§ **Record set**:

——————————

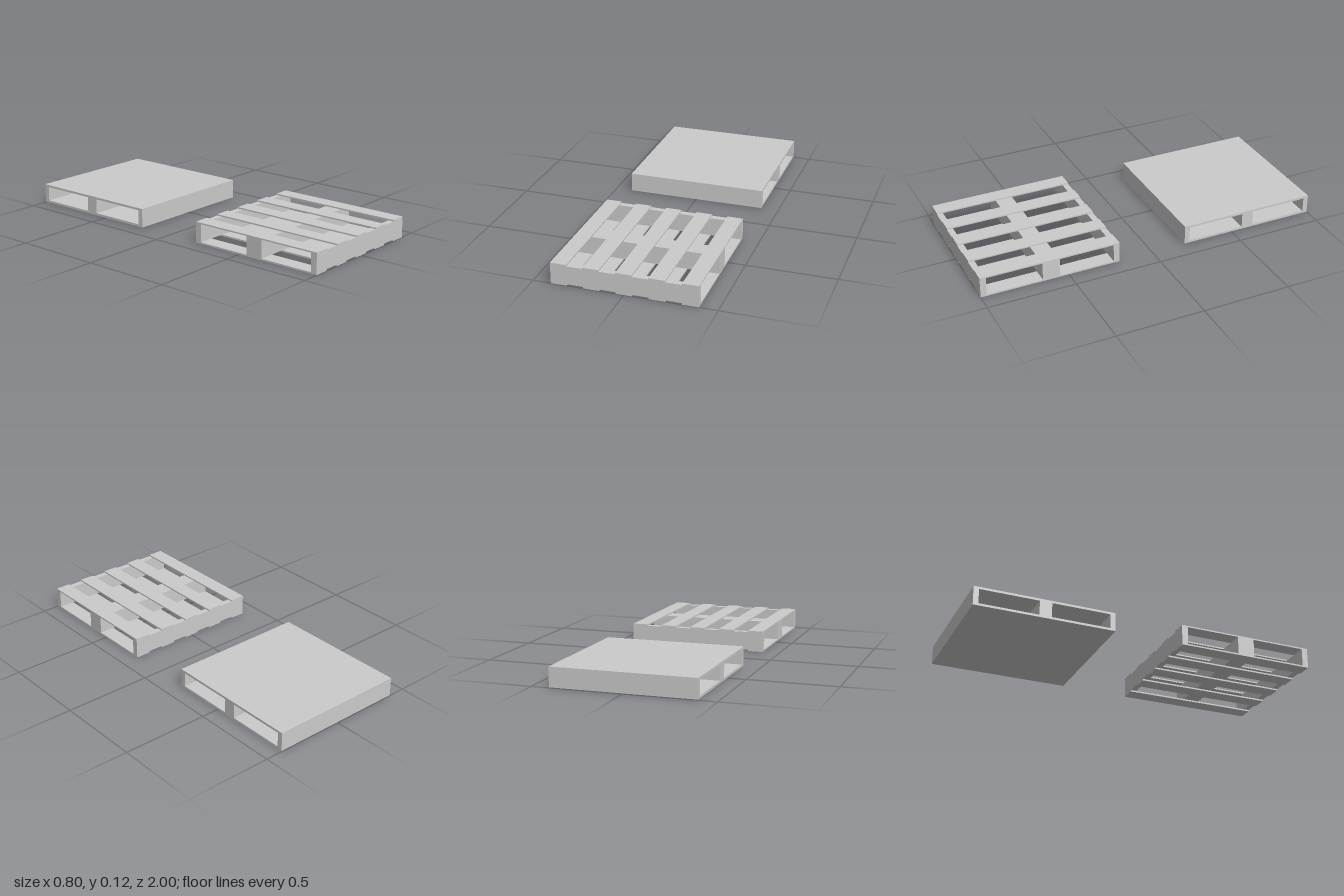
import * as THREE from 'three';

const material = new THREE.MeshStandardMaterial({ color: 0xcccccc, flatShading: true });
const SIZE = 0.8;

// Box given by its lower and upper corner
function addBox(group, name, [x0, y0, z0], [x1, y1, z1]) {
  const mesh = new THREE.Mesh(new THREE.BoxGeometry(x1 - x0, y1 - y0, z1 - z0), material);
  mesh.position.set((x0 + x1) / 2, (y0 + y1) / 2, (z0 + z1) / 2);
  mesh.name = name;
  group.add(mesh);
}

// Pallet with five spaced slats above and below three stringers
function createSlattedPallet() {
  const pallet = new THREE.Group();
  pallet.name = 'slattedPallet';
  const half = SIZE / 2, low = 0.009, high = 0.112, top = 0.12;
  for (const [z0, z1] of [[-half, -0.365], [-0.05, 0.05], [0.365, half]]) {
    addBox(pallet, 'stringer', [-half, low, z0], [half, high, z1]);
  }
  const width = SIZE / 9; // slats and gaps are equally wide
  for (let i = 0; i < 5; i++) {
    const x = -half + 2 * i * width;
    addBox(pallet, 'bottomSlat', [x, 0, -half], [x + width, low, half]);
    addBox(pallet, 'topSlat', [x, high, -half], [x + width, top, half]);
  }
  return pallet;
}

// Closed pallet: one block with two fork tunnels running along x
function createSolidPallet() {
  const half = SIZE / 2, low = 0.003, high = 0.112;
  const rectangle = (Type, a0, b0, a1, b1) => new Type([
    new THREE.Vector2(a0, b0), new THREE.Vector2(a1, b0),
    new THREE.Vector2(a1, b1), new THREE.Vector2(a0, b1),
  ]);
  const profile = rectangle(THREE.Shape, -half, low, half, high);
  for (const [a0, a1] of [[-0.37, -0.035], [0.035, 0.37]]) {
    profile.holes.push(rectangle(THREE.Path, a0, 0.016, a1, 0.099));
  }
  const geometry = new THREE.ExtrudeGeometry(profile, { depth: SIZE, bevelEnabled: false });
  geometry.translate(0, 0, -half).rotateY(Math.PI / 2);
  const mesh = new THREE.Mesh(geometry, material);
  mesh.name = 'solidPallet';
  return mesh;
}

export function createModel() {
  const model = new THREE.Group();
  model.name = 'pallets';
  const slatted = createSlattedPallet();
  slatted.position.z = 0.6;
  const solid = createSolidPallet();
  solid.position.z = -0.6;
  model.add(slatted, solid);
  return model;
}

——————————

§ **Directions**: Could you restate all of the data above word for word and skip every picture?

§ **Expected answer**:
import * as THREE from 'three';

const material = new THREE.MeshStandardMaterial({ color: 0xcccccc, flatShading: true });
const SIZE = 0.8;

// Box given by its lower and upper corner
function addBox(group, name, [x0, y0, z0], [x1, y1, z1]) {
  const mesh = new THREE.Mesh(new THREE.BoxGeometry(x1 - x0, y1 - y0, z1 - z0), material);
  mesh.position.set((x0 + x1) / 2, (y0 + y1) / 2, (z0 + z1) / 2);
  mesh.name = name;
  group.add(mesh);
}

// Pallet with five spaced slats above and below three stringers
function createSlattedPallet() {
  const pallet = new THREE.Group();
  pallet.name = 'slattedPallet';
  const half = SIZE / 2, low = 0.009, high = 0.112, top = 0.12;
  for (const [z0, z1] of [[-half, -0.365], [-0.05, 0.05], [0.365, half]]) {
    addBox(pallet, 'stringer', [-half, low, z0], [half, high, z1]);
  }
  const width = SIZE / 9; // slats and gaps are equally wide
  for (let i = 0; i < 5; i++) {
    const x = -half + 2 * i * width;
    addBox(pallet, 'bottomSlat', [x, 0, -half], [x + width, low, half]);
    addBox(pallet, 'topSlat', [x, high, -half], [x + width, top, half]);
  }
  return pallet;
}

// Closed pallet: one block with two fork tunnels running along x
function createSolidPallet() {
  const half = SIZE / 2, low = 0.003, high = 0.112;
  const rectangle = (Type, a0, b0, a1, b1) => new Type([
    new THREE.Vector2(a0, b0), new THREE.Vector2(a1, b0),
    new THREE.Vector2(a1, b1), new THREE.Vector2(a0, b1),
  ]);
  const profile = rectangle(THREE.Shape, -half, low, half, high);
  for (const [a0, a1] of [[-0.37, -0.035], [0.035, 0.37]]) {
    profile.holes.push(rectangle(THREE.Path, a0, 0.016, a1, 0.099));
  }
  const geometry = new THREE.ExtrudeGeometry(profile, { depth: SIZE, bevelEnabled: false });
  geometry.translate(0, 0, -half).rotateY(Math.PI / 2);
  const mesh = new THREE.Mesh(geometry, material);
  mesh.name = 'solidPallet';
  return mesh;
}

export function createModel() {
  const model = new THREE.Group();
  model.name = 'pallets';
  const slatted = createSlattedPallet();
  slatted.position.z = 0.6;
  const solid = createSolidPallet();
  solid.position.z = -0.6;
  model.add(slatted, solid);
  return model;
}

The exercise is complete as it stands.